According to Mina Lenox-Conyngham (see letter from Patricia Boulton, 9 Nov. 2000), the portrait by Romney of the sitter's son-in-law, General Nilson, was given to the Lenox-Conynghams by a Mr Wakefield who had married a daughter of the Rev. --- Hewitt, Rector of Moneymore or Derryloran(?); this portrait presumably accompanied it. The Manor House, Moneymore was where Sir William Lenox-Conyngham (1824-1906) lived when Agent to the Drapers' Company. The Wakefields had ties with the Watsons: Commodore Watson's daughter by his marriage to Frances Popham, Maria Anne (b.1772), married E---- Wakefield, who was born at Springfield; they had a son, John Watson Wakefield, who was perhaps the donor of these pictures; purchased by National Trust in 1957 from William Lowry Lenox-Conyngham (1903–1957), shortly before his death, along with the other contents of Springhill
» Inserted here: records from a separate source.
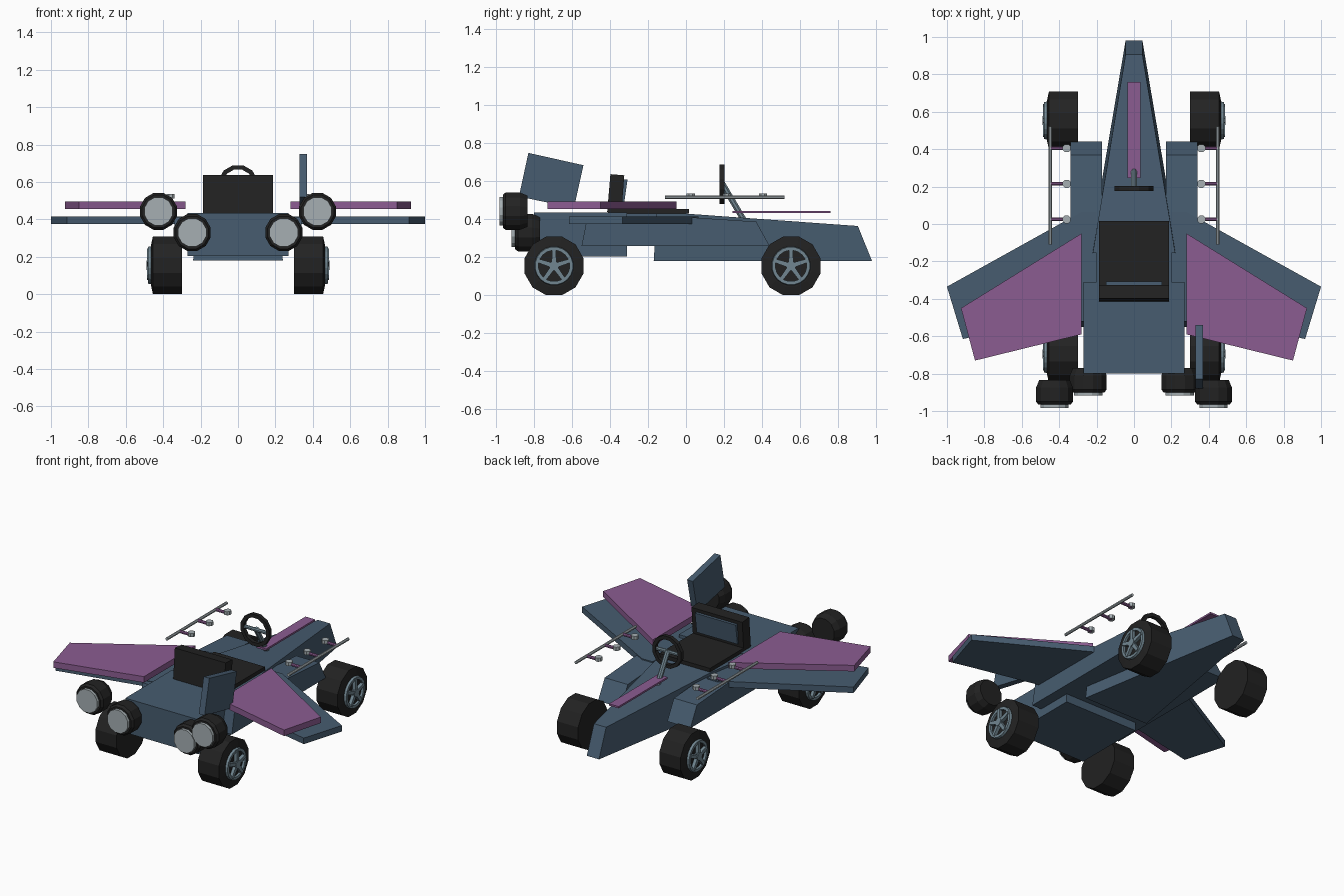
import bpy, bmesh, math
from mathutils import Vector, Matrix

if "Cube" in bpy.data.objects:
    bpy.data.objects.remove(bpy.data.objects["Cube"])


def material(name, rgb):
    m = bpy.data.materials.new(name)
    m.diffuse_color = (*rgb, 1)
    m.use_nodes = True
    m.node_tree.nodes["Principled BSDF"].inputs["Base Color"].default_value = m.diffuse_color
    return m


BLUE = material("slate blue", (0.063, 0.108, 0.162))
PURPLE = material("purple", (0.26, 0.107, 0.285))
BLACK = material("black", (0.016, 0.016, 0.016))
GREY = material("light grey", (0.38, 0.43, 0.45))
STEEL = material("steel", (0.165, 0.24, 0.285))


def finish(name, bm, mat):
    bmesh.ops.recalc_face_normals(bm, faces=bm.faces)
    me = bpy.data.meshes.new(name)
    bm.to_mesh(me)
    bm.free()
    me.materials.append(mat)
    ob = bpy.data.objects.new(name, me)
    bpy.context.collection.objects.link(ob)
    return ob


def bridge(name, a, b, mat):
    """Solid between two matching outlines."""
    bm = bmesh.new()
    va, vb = [bm.verts.new(p) for p in a], [bm.verts.new(p) for p in b]
    n = len(va)
    bm.faces.new(va)
    bm.faces.new(vb[::-1])
    for i in range(n):
        j = (i + 1) % n
        bm.faces.new((va[i], vb[i], vb[j], va[j]))
    return finish(name, bm, mat)


def hull(name, outline, mat):
    """Side outline of (y, z, half width), symmetric about x = 0."""
    return bridge(name, [(-w, y, z) for y, z, w in outline],
                  [(w, y, z) for y, z, w in outline], mat)


def side_slab(name, outline, x0, x1, mat):
    return bridge(name, [(x0, y, z) for y, z in outline],
                  [(x1, y, z) for y, z in outline], mat)


def plate(name, outline, z0, z1, mat):
    return bridge(name, [(x, y, z0) for x, y in outline],
                  [(x, y, z1) for x, y in outline], mat)


def lathe(name, profile, sides, centre, axis, mat, closed=False):
    """Spin a (radius, offset) profile about an axis; capped unless closed."""
    bm = bmesh.new()
    q = Vector(axis).to_track_quat('Z', 'Y')
    rings = []
    for r, d in profile:
        rings.append([bm.verts.new(Vector(centre) + q @ Vector(
            (r * math.cos(2 * math.pi * (i + .5) / sides),
             r * math.sin(2 * math.pi * (i + .5) / sides), d))) for i in range(sides)])
    pairs = list(zip(rings, rings[1:]))
    if closed:
        pairs.append((rings[-1], rings[0]))
    else:
        bm.faces.new(rings[0])
        bm.faces.new(rings[-1])
    for a, b in pairs:
        for i in range(sides):
            j = (i + 1) % sides
            bm.faces.new((a[i], a[j], b[j], b[i]))
    return finish(name, bm, mat)


def rod(name, p, q, r, mat, sides=8):
    p, q = Vector(p), Vector(q)
    return lathe(name, [(r, 0), (r, (q - p).length)], sides, p, q - p, mat)


# fuselage
hull("nose_hull", [(-.17, .18, .24), (.98, .18, .045), (.905, .365, .045),
                   (0, .43, .195), (-.155, .43, .22)], BLUE)
hull("cockpit_block", [(-.32, .26, .2), (-.1, .26, .2), (-.1, .43, .2), (-.32, .43, .2)], BLUE)
hull("rear_hull", [(-.8, .205, .27), (-.31, .205, .27), (-.31, .435, .27), (-.8, .435, .27)], BLUE)
plate("nose_stripe", [(-.035, .245), (.035, .245), (.035, .76), (-.035, .76)], .433, .445, PURPLE)

# seat
hull("seat_base", [(-.41, .43, .187), (.015, .43, .187), (.015, .455, .187), (-.41, .455, .187)], BLACK)
hull("seat_back", [(-.415, .44, .187), (-.34, .44, .187), (-.325, .632, .187), (-.398, .638, .187)], BLACK)
hull("seat_cushion", [(-.345, .475, .15), (-.327, .475, .15), (-.308, .61, .15), (-.33, .61, .15)], BLUE)

# steering
lathe("steering_wheel", [(.084, -.013), (.108, -.013), (.108, .013), (.084, .013)], 12,
      (0, .19, .585), (0, 1, 0), BLACK, closed=True)
rod("steering_column", (0, .305, .395), (0, .19, .59), .017, STEEL)
rod("steering_crossbar", (-.09, .19, .585), (.09, .19, .585), .012, STEEL)

# tail fin, on one side only
side_slab("tail_fin", [(-.83, .75), (-.54, .685), (-.59, .46), (-.88, .52)], .328, .37, BLUE)

for s, side in ((-1, "left"), (1, "right")):
    # side pod
    side_slab(side + "_pod", [(-.55, .26), (.44, .26), (.37, .388), (0, .412), (-.52, .412)],
              s * .17, s * .34, BLUE)

    # wings
    plate(side + "_lower_wing", [(s * x, y) for x, y in
          ((.2, .065), (.28, .065), (1, -.335), (.915, -.615), (.28, -.475), (.2, -.475))],
          .375, .415, BLUE)
    plate(side + "_upper_wing", [(s * x, y) for x, y in
          ((.28, -.05), (.925, -.45), (.85, -.73), (.28, -.59))], .455, .495, PURPLE)

    # side rail with its mounts
    rod(side + "_rail", (s * .448, -.11, .517), (s * .448, .52, .517), .01, GREY)
    for y in (.025, .215, .405):
        rod(side + "_rail_arm", (s * .36, y, .517), (s * .448, y, .517), .01, PURPLE)
        rod(side + "_rail_knob", (s * .36, y, .512), (s * .36, y, .536), .023, GREY)

    # engines
    for label, x, z, y in (("inner", .245, .33, -.9), ("outer", .425, .443, -.965)):
        lathe(f"{side}_{label}_engine", [(.09, 0), (.102, .015), (.102, .09), (.085, .13)], 12,
              (s * x, y, z), (0, 1, 0), BLACK)
        lathe(f"{side}_{label}_exhaust", [(.078, 0), (.078, .03)], 12,
              (s * x, y - .018, z), (0, 1, 0), GREY)

    # wheels
    for label, y in (("rear", -.695), ("front", .553)):
        c = Vector((s * .3, y, .155))
        out = (s, 0, 0)
        lathe(f"{side}_{label}_tyre", [(.16, 0), (.16, .155), (.112, .165)], 12, c, out, BLACK)
        lathe(f"{side}_{label}_rim", [(.082, .16), (.104, .16), (.1, .18), (.082, .18)], 20,
              c, out, STEEL, closed=True)
        lathe(f"{side}_{label}_hub", [(.026, .16), (.026, .19)], 10, c, out, STEEL)
        for k in range(5):
            rot = Matrix.Rotation(2 * math.pi * k / 5, 3, 'X')
            quad = [rot @ Vector((0, a, b)) for a, b in
                    ((-.013, .01), (.013, .01), (.01, .09), (-.01, .09))]
            bridge(f"{side}_{label}_spoke", [c + v + Vector((s * .16, 0, 0)) for v in quad],
                   [c + v + Vector((s * .186, 0, 0)) for v in quad], STEEL)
Springhill, The Lenox-Conyngham Collection (National Trust)
Makers and roles
manner of Tilly Kettle (Exeter 1735 – Aleppo 1786), artist